What’s the relationship between strategy and capability?
We frequently see discussions of the relationship between culture and strategy, including observations that if strategy is about capability, culture is about suitability. But the relationship between capability and strategy gets less attention - despite the fact that it’s vital to the long-term success and survival of any organisation.
A recent article in Harvard Business Review made a convincing argument for the case that any business strategy will fail if the capabilities it required to deliver are not identified. (Your Strategy Won’t Work If You Don’t Identify the New Capabilities You Need, Ron Ashkenas and Logan Chandler, HBR November 2017).
The authors identify the key problem with many business strategies, which is that while they do an efficient job of identifying what the organisation should do differently, they rarely provide any clues about how the organisation might build the knowledge and skills required to achieve this change.
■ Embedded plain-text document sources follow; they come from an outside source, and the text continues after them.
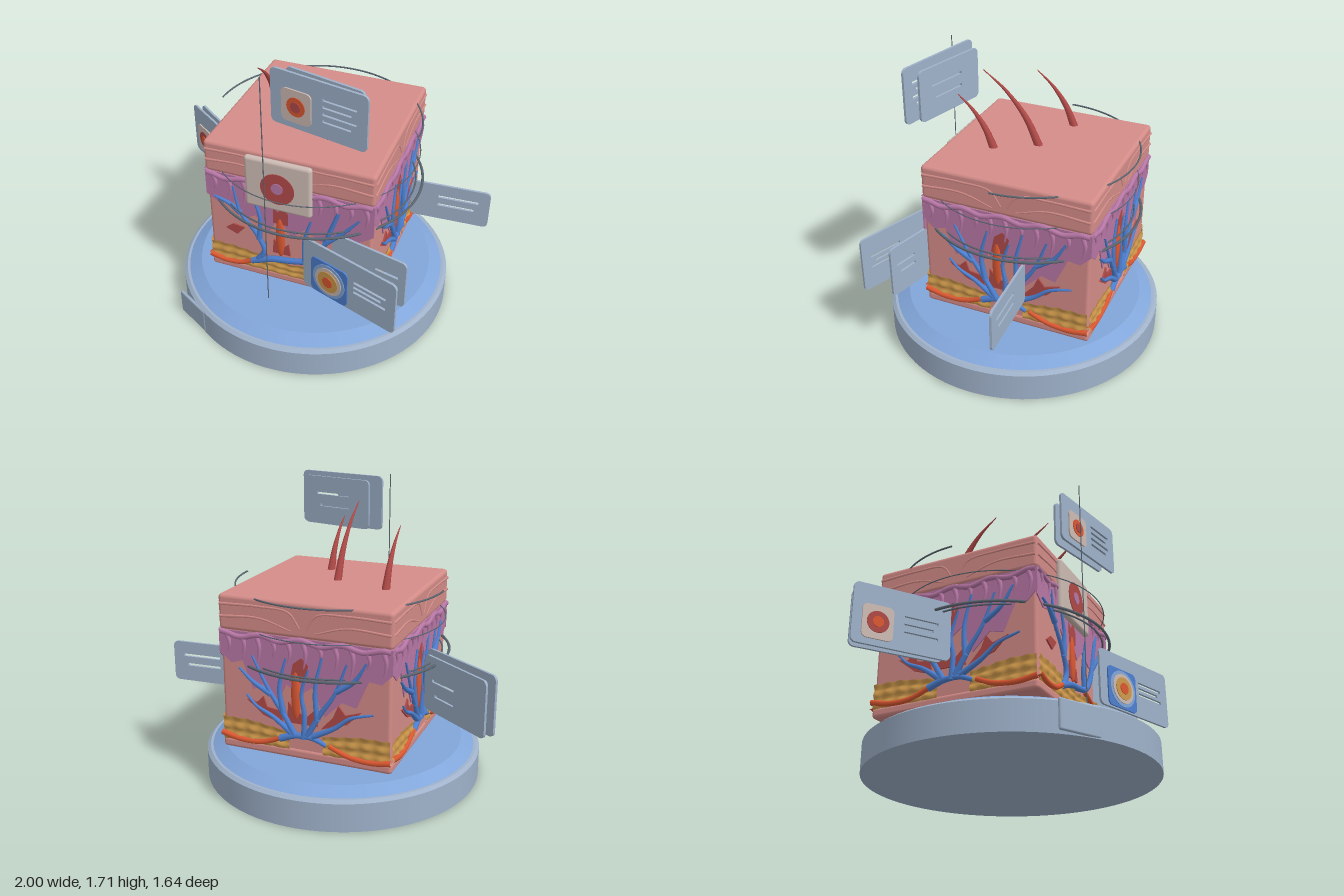
import * as THREE from 'three';
import { RoundedBoxGeometry } from 'three/addons/geometries/RoundedBoxGeometry.js';

const mat = (name, color, side = THREE.FrontSide) => {
  const m = new THREE.MeshStandardMaterial({ color, side });
  m.name = name;
  return m;
};

export function createModel() {
  const model = new THREE.Group();
  model.name = 'skinSection';
  const M = {
    skin: mat('skin pink', 0xd48c88),
    mauve: mat('dermis mauve', 0xb877a6),
    fat: mat('fat yellow', 0xd09a4c, THREE.DoubleSide),
    blue: mat('vein blue', 0x4d80d2),
    red: mat('dark red', 0xb04a48),
    orange: mat('artery orange', 0xdc5832),
    steel: mat('steel blue', 0x9fb2ca),
    disc: mat('disc blue', 0x82a6da),
    wire: mat('wire grey', 0x5c6672),
    ivory: mat('ivory', 0xcdbbb4),
  };
  const add = (parent, name, geo, material, x = 0, y = 0, z = 0) => {
    const m = new THREE.Mesh(geo, material);
    m.name = name;
    m.position.set(x, y, z);
    parent.add(m);
    return m;
  };
  const group = (parent, name) => {
    const g = new THREE.Group();
    g.name = name;
    parent.add(g);
    return g;
  };
  // Tube along points, tapering from r0 to r1
  const taper = (pts, r0, r1, seg = 20, sides = 8) => {
    const curve = new THREE.CatmullRomCurve3(pts.map(p => new THREE.Vector3(p[0], p[1], p[2] || 0)));
    const geo = new THREE.TubeGeometry(curve, seg, 1, sides, false);
    const pos = geo.attributes.position, v = new THREE.Vector3();
    for (let i = 0; i < pos.count; i++) {
      const t = Math.floor(i / (sides + 1)) / seg, c = curve.getPointAt(t);
      v.fromBufferAttribute(pos, i).sub(c).multiplyScalar(r0 + (r1 - r0) * t).add(c);
      pos.setXYZ(i, v.x, v.y, v.z);
    }
    return geo;
  };
  const plate = (pts, depth) => new THREE.ExtrudeGeometry(
    new THREE.Shape(pts.map(p => new THREE.Vector2(p[0], p[1]))), { depth, bevelEnabled: false });
  const roundRect = (w, h, r) => {
    const s = new THREE.Shape(), x = w / 2 - r, y = h / 2 - r;
    s.absarc(x, y, r, 0, Math.PI / 2);
    s.absarc(-x, y, r, Math.PI / 2, Math.PI);
    s.absarc(-x, -y, r, Math.PI, Math.PI * 1.5);
    s.absarc(x, -y, r, Math.PI * 1.5, Math.PI * 2);
    return s;
  };
  const disc = (r, d) => new THREE.CylinderGeometry(r, r, d, 28).rotateX(Math.PI / 2);

  // Round base with a blue bevelled top
  const base = group(model, 'base');
  add(base, 'baseSide', new THREE.CylinderGeometry(0.82, 0.82, 0.165, 80), M.steel, 0, 0.0825, 0);
  add(base, 'baseRim', new THREE.CylinderGeometry(0.80, 0.82, 0.015, 80), M.steel, 0, 0.1725, 0);
  add(base, 'baseTop', new THREE.CylinderGeometry(0.71, 0.785, 0.04, 80), M.disc, 0, 0.2, 0);
  const tab = add(base, 'baseTab', new RoundedBoxGeometry(0.25, 0.16, 0.02, 2, 0.01), M.steel, -0.54, 0.085, 0.63);
  tab.rotation.y = -0.5;

  // Tissue block
  const block = group(model, 'block');
  block.position.set(-0.01, 0, -0.095);
  add(block, 'blockCore', new RoundedBoxGeometry(0.985, 0.88, 0.985, 3, 0.02), M.skin, 0, 0.735, 0);
  add(block, 'topSkin', new RoundedBoxGeometry(1, 0.2, 1, 4, 0.022), M.skin, 0, 1.083, 0);
  add(block, 'bottomSkin', new RoundedBoxGeometry(1, 0.06, 1, 4, 0.02), M.skin, 0, 0.32, 0);

  // Layouts of the cut faces: [across, height] points
  const frontFace = {
    dermis: [[-0.5, 0.82], [-0.42, 0.77], [-0.33, 0.8], [-0.27, 0.7], [-0.2, 0.74], [-0.12, 0.64], [-0.06, 0.76],
      [0.02, 0.64], [0.1, 0.72], [0.2, 0.66], [0.28, 0.74], [0.4, 0.71], [0.5, 0.78]],
    veins: [
      [[-0.23, 0.4], [-0.1, 0.45], [0.02, 0.47], [0.12, 0.5], [0.2, 0.6], [0.25, 0.75], [0.3, 0.9]],
      [[-0.2, 0.41], [-0.15, 0.5], [-0.2, 0.62], [-0.29, 0.74], [-0.33, 0.92]],
      [[-0.29, 0.74], [-0.36, 0.79], [-0.45, 0.82]], [[-0.18, 0.58], [-0.17, 0.74], [-0.22, 0.9]],
      [[0.22, 0.66], [0.33, 0.77], [0.42, 0.88]], [[0.1, 0.5], [0.1, 0.65], [0.14, 0.8]],
    ],
    arteries: [[[-0.5, 0.375], [-0.4, 0.355], [-0.3, 0.365], [-0.21, 0.41]],
      [[0.5, 0.375], [0.36, 0.375], [0.22, 0.43], [0.1, 0.48]]],
    patches: [[[-0.39, 0.6], [-0.32, 0.57], [-0.27, 0.63], [-0.34, 0.64]],
      [[-0.09, 0.72], [0, 0.72], [0, 0.8], [-0.03, 0.85], [-0.06, 0.8], [-0.09, 0.83]],
      [[-0.1, 0.5], [0.01, 0.5], [0, 0.58], [-0.04, 0.54], [-0.09, 0.6]]],
    bulb: [-0.05, 0.62], fat: [[-0.49, 0.49]],
  };
  const sideFace = {
    dermis: [[-0.5, 0.86], [-0.43, 0.8], [-0.36, 0.82], [-0.3, 0.66], [-0.24, 0.7], [-0.17, 0.58], [-0.1, 0.72], [-0.03, 0.66],
      [0.05, 0.72], [0.12, 0.56], [0.22, 0.66], [0.3, 0.64], [0.37, 0.8], [0.44, 0.79], [0.5, 0.85]],
    veins: [
      [[-0.14, 0.4], [-0.05, 0.43], [0.05, 0.43], [0.13, 0.4]],
      [[0, 0.42], [0.005, 0.56], [-0.01, 0.68], [0.03, 0.82]],
      [[-0.05, 0.43], [-0.12, 0.55], [-0.2, 0.67], [-0.3, 0.86]], [[-0.12, 0.55], [-0.14, 0.7], [-0.1, 0.87]],
      [[-0.07, 0.44], [-0.18, 0.52], [-0.28, 0.57], [-0.34, 0.63]], [[-0.19, 0.65], [-0.3, 0.71], [-0.38, 0.78]],
      [[0.02, 0.44], [0.1, 0.58], [0.18, 0.7], [0.25, 0.88]], [[0.08, 0.54], [0.07, 0.72], [0.11, 0.9]],
      [[0.05, 0.44], [0.18, 0.51], [0.27, 0.58], [0.4, 0.62]], [[0.19, 0.72], [0.29, 0.79], [0.36, 0.9]],
    ],
    arteries: [[[-0.5, 0.38], [-0.38, 0.355], [-0.25, 0.36], [-0.12, 0.41]],
      [[0.5, 0.36], [0.38, 0.345], [0.25, 0.36], [0.15, 0.4]]],
    patches: [[[-0.34, 0.6], [-0.24, 0.52], [-0.12, 0.48], [-0.14, 0.56], [-0.22, 0.57], [-0.24, 0.63], [-0.28, 0.59]],
      [[-0.1, 0.5], [0.08, 0.5], [0.07, 0.6], [0.02, 0.55], [-0.05, 0.57], [-0.09, 0.62]],
      [[0.1, 0.49], [0.25, 0.54], [0.33, 0.62], [0.24, 0.59], [0.2, 0.64], [0.17, 0.57]],
      [[-0.08, 0.74], [0, 0.74], [0.03, 0.84], [-0.01, 0.88], [-0.06, 0.84]]],
    bulb: [-0.045, 0.66], fat: [[-0.49, -0.09], [0.11, 0.49]],
  };
  const buildFace = (name, f, angle) => {
    const turn = group(block, name);
    turn.rotation.y = angle;
    const g = group(turn, name + 'Relief');
    g.position.z = 0.492;
    // Dermis sheet, its ridge and drips
    add(g, 'dermis', plate([...f.dermis, [0.5, 0.985], [-0.5, 0.985]], 0.007), M.mauve);
    const ridge = [];
    for (let i = 0; i <= 20; i++) ridge.push([-0.49 + i * 0.049, 0.965 + 0.012 * Math.cos(i * 1.3), 0.006]);
    add(g, 'dermisRidge', taper(ridge, 0.016, 0.016, 60), M.mauve);
    for (let i = 0; i < 11; i++) {
      const u = -0.45 + i * 0.09;
      add(g, 'dermisDrip', taper([[u, 0.96, 0.005], [u + 0.015, 0.91, 0.008], [u, 0.86 - 0.03 * (i % 3), 0.004]], 0.015, 0.004, 8), M.mauve);
    }
    // Lumpy fat
    for (const [a, b] of f.fat) {
      const geo = new THREE.PlaneGeometry(b - a, 1, 60, 12), p = geo.attributes.position;
      for (let i = 0; i < p.count; i++) {
        const u = p.getX(i) + (a + b) / 2, t = p.getY(i) + 0.5;
        const top = 0.435 + 0.045 * Math.min(1, Math.abs(u) * 3);
        p.setXYZ(i, u, 0.335 + t * (top - 0.335),
          0.002 + 0.015 * Math.abs(Math.sin(t * Math.PI * 2.5)) * (0.7 + 0.3 * Math.sin(u * 75)));
      }
      geo.computeVertexNormals();
      add(g, 'fatLayer', geo, M.fat);
    }
    // Muscle patches, bulb and vessels
    for (const p of f.patches) add(g, 'redPatch', plate(p, 0.0095), M.red);
    add(g, 'bulb', new THREE.SphereGeometry(1, 16, 12), M.orange, f.bulb[0], f.bulb[1], 0.006).scale.set(0.028, 0.14, 0.016);
    const lift = pts => pts.map(p => [p[0], p[1], 0.012]);
    f.veins.forEach((v, i) => add(g, 'vein', taper(lift(v), i ? 0.018 : 0.021, i ? 0.006 : 0.012), M.blue));
    for (const v of f.arteries) add(g, 'artery', taper(lift(v), 0.017, 0.014), M.orange);
    // Skin folds
    for (const s of [-1, 1]) {
      add(g, 'skinFold', taper([[s * 0.49, 1.13, 0.006], [s * 0.25, 1.135, 0.006], [s * 0.08, 1.12, 0.006], [s * 0.02, 1.04, 0.006]], 0.009, 0.006), M.skin);
      add(g, 'skinFold', taper([[s * 0.49, 1.06, 0.006], [s * 0.25, 1.07, 0.006], [s * 0.07, 1.02, 0.006]], 0.009, 0.005), M.skin);
    }
  };
  buildFace('frontFace', frontFace, 0);
  buildFace('leftFace', sideFace, Math.PI / 2);
  buildFace('backFace', sideFace, Math.PI);
  buildFace('rightFace', sideFace, -Math.PI / 2);

  // Hairs
  for (const [x, z, tipY, tipZ] of [[-0.32, -0.18, 1.49, 0.06], [0, -0.09, 1.58, 0.25], [0.13, 0.13, 1.47, 0.35]]) {
    const dy = tipY - 1.17, dz = tipZ - z;
    add(model, 'hair', taper([[x, 1.17, z], [x, 1.17 + dy * 0.4, z + dz * 0.24], [x, 1.17 + dy * 0.75, z + dz * 0.6], [x, tipY, tipZ]], 0.025, 0.002), M.red);
  }

  // Wire rings and pointer line
  const ring = (y, r, tube, arc = Math.PI * 2) =>
    add(model, 'wireRing', new THREE.TorusGeometry(r, tube, 6, 96, arc).rotateX(Math.PI / 2).rotateY(arc < 6 ? Math.PI : 0), M.wire, -0.01, y, -0.057);
  ring(0.79, 0.625, 0.008);
  ring(0.79, 0.585, 0.005);
  ring(0.985, 0.6, 0.003);
  ring(1.172, 0.6, 0.005, Math.PI).rotation.y = 0;
  add(model, 'pointerLine', new THREE.CylinderGeometry(0.003, 0.003, 1.49, 6), M.wire, -0.105, 0.965, 0.5);

  // Label cards: slots are [left, right, height] as fractions of the card
  const card = (name, [x0, z0], [x1, z1], y0, y1, slots) => {
    const w = Math.hypot(x1 - x0, z1 - z0), h = y1 - y0;
    const g = group(model, name);
    g.position.set((x0 + x1) / 2, (y0 + y1) / 2, (z0 + z1) / 2);
    g.rotation.y = Math.atan2(z0 - z1, x1 - x0);
    const s = roundRect(w, h, 0.03);
    for (const [a, b, t] of slots) {
      const l = (a - 0.5) * w, r = (b - 0.5) * w, y = (t - 0.5) * h, e = 0.008;
      s.holes.push(new THREE.Path([[l, y - e], [l, y + e], [r, y + e], [r, y - e]].map(p => new THREE.Vector2(...p))));
    }
    add(g, name + 'Plate', new THREE.ExtrudeGeometry(s, { depth: 0.014, bevelEnabled: false }), M.steel, 0, 0, -0.007);
    g.userData = { w, h };
    return g;
  };
  // Picture on a card: rounded backing and stacked discs
  const picture = (g, fx, fy, pw, ph, backing, discs) => {
    const x = (fx - 0.5) * g.userData.w, y = (fy - 0.5) * g.userData.h;
    add(g, 'pictureBacking', new THREE.ExtrudeGeometry(roundRect(pw, ph, 0.03), { depth: 0.008, bevelEnabled: false }), backing, x, y, 0.007);
    discs.forEach(([r, m], i) => add(g, 'pictureDisc', disc(r, 0.006), m, x, y, 0.016 + i * 0.004));
  };
  const lines = (a, b, ys) => ys.map((y, i) => [a, b - (i % 2) * 0.05, y]);

  const top = card('topCard', [-0.1, 0.375], [0.46, 0.49], 1.39, 1.71, lines(0.55, 0.89, [0.7, 0.57, 0.44, 0.31]));
  picture(top, 0.28, 0.42, 0.18, 0.19, M.ivory, [[0.055, M.orange], [0.03, M.red]]);
  card('topBackCard', [-0.04, 0.31], [0.42, 0.42], 1.4, 1.69, lines(0.3, 0.8, [0.65, 0.4]));

  const low = card('lowerCard', [0.12, 0.49], [0.71, 0.69], 0.41, 0.75, lines(0.56, 0.9, [0.62, 0.52, 0.42]));
  picture(low, 0.3, 0.38, 0.25, 0.24, M.blue, [[0.11, M.disc], [0.09, M.ivory], [0.068, M.fat], [0.034, M.orange]]);
  card('lowerBackCard', [0.25, 0.39], [0.71, 0.5], 0.43, 0.74, lines(0.6, 0.9, [0.62, 0.45]));

  const right = card('rightCard', [-1, -0.4], [-0.55, -0.09], 0.51, 0.85, lines(0.52, 0.87, [0.57, 0.44, 0.31]));
  picture(right, 0.25, 0.38, 0.17, 0.19, M.ivory, [[0.06, M.red], [0.03, M.orange]]);
  card('rightBackCard', [-0.96, -0.44], [-0.55, -0.14], 0.51, 0.83, lines(0.5, 0.87, [0.57, 0.31]));

  card('leftCard', [0.53, -0.23], [1, -0.255], 0.505, 0.75, lines(0.35, 0.86, [0.66, 0.42]));

  // Padded cell picture on the front face
  const cell = group(model, 'cellPanel');
  cell.position.set(-0.057, 0.995, 0.415);
  add(cell, 'cellPanelPad', new RoundedBoxGeometry(0.395, 0.33, 0.04, 4, 0.02), M.ivory);
  add(cell, 'cellBody', disc(0.1, 0.008), M.red, 0, -0.01, 0.02);
  add(cell, 'cellCore', disc(0.035, 0.008), M.mauve, 0, -0.005, 0.024);

  return model;
}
If these capabilities are missing, the most insightful strategy is not going to succeed.
New outcomes will need new capabilities
Strategic plans nearly always point forward, to changes or different ways of achieving outcomes. Since different outcomes will need to be achieved through the organisation having different capabilities, almost any strategic plan is actually going to require a transformation in what the organisation can do. Yet this is rarely considered, even as the strategy is adopted and finds its way into organisational plans.
Strategic planners need to consult capability managers
In part, this is because capability management is usually located in a different part of the organisation from strategic planning, with little communication between the people managing these functions. Yet if ever two parts of a business or enterprise needed to talk to each other, these two do.
The developer of the strategy may have little knowledge of what capabilities are required to deliver it. The Capability Manager has a very good idea, and also knows whether those abilities are present in the organisation, and if they are not, how much effort will need to be put into developing them. Yet they are rarely consulted at the draft strategy stage when their input would be most useful.
For that reason, capability managers who are looking at the possibility of a new role, need to assess the job description in terms of whether they will be included in the conversations that count. These are the discussions that take place before a corporate strategy is finalised; an organisation that only sees a role for capability input once the strategy has been approved is one that is going to be hard for a capability manager to succeed in.
Obviously, a competent manager knows that working with stakeholders is key to being effective. But if the organisation has already closed down the routes you could use to influence outcomes, good stakeholder relationships may not help. Part of the problem is that in the past, strategic capability was defined according to somewhat narrow and accountancy-based formulae. So working capital, cash, company assets and intellectual property were all seen as part of functional capability.
People, unfortunately, were often left out. However, this has had to change because of the growth of the modern high-tech business whose main asset is the capability of its people. You can bet that a strategy meeting at Google or Apple doesn’t ignore what kind of capabilities will be needed to deliver the strategy.
Culture, strategy and capability are the three forces that drive successful businesses today. Executives who ignore this triumvirate, are putting not just the organisation’s growth, but possibly its very survival, at risk.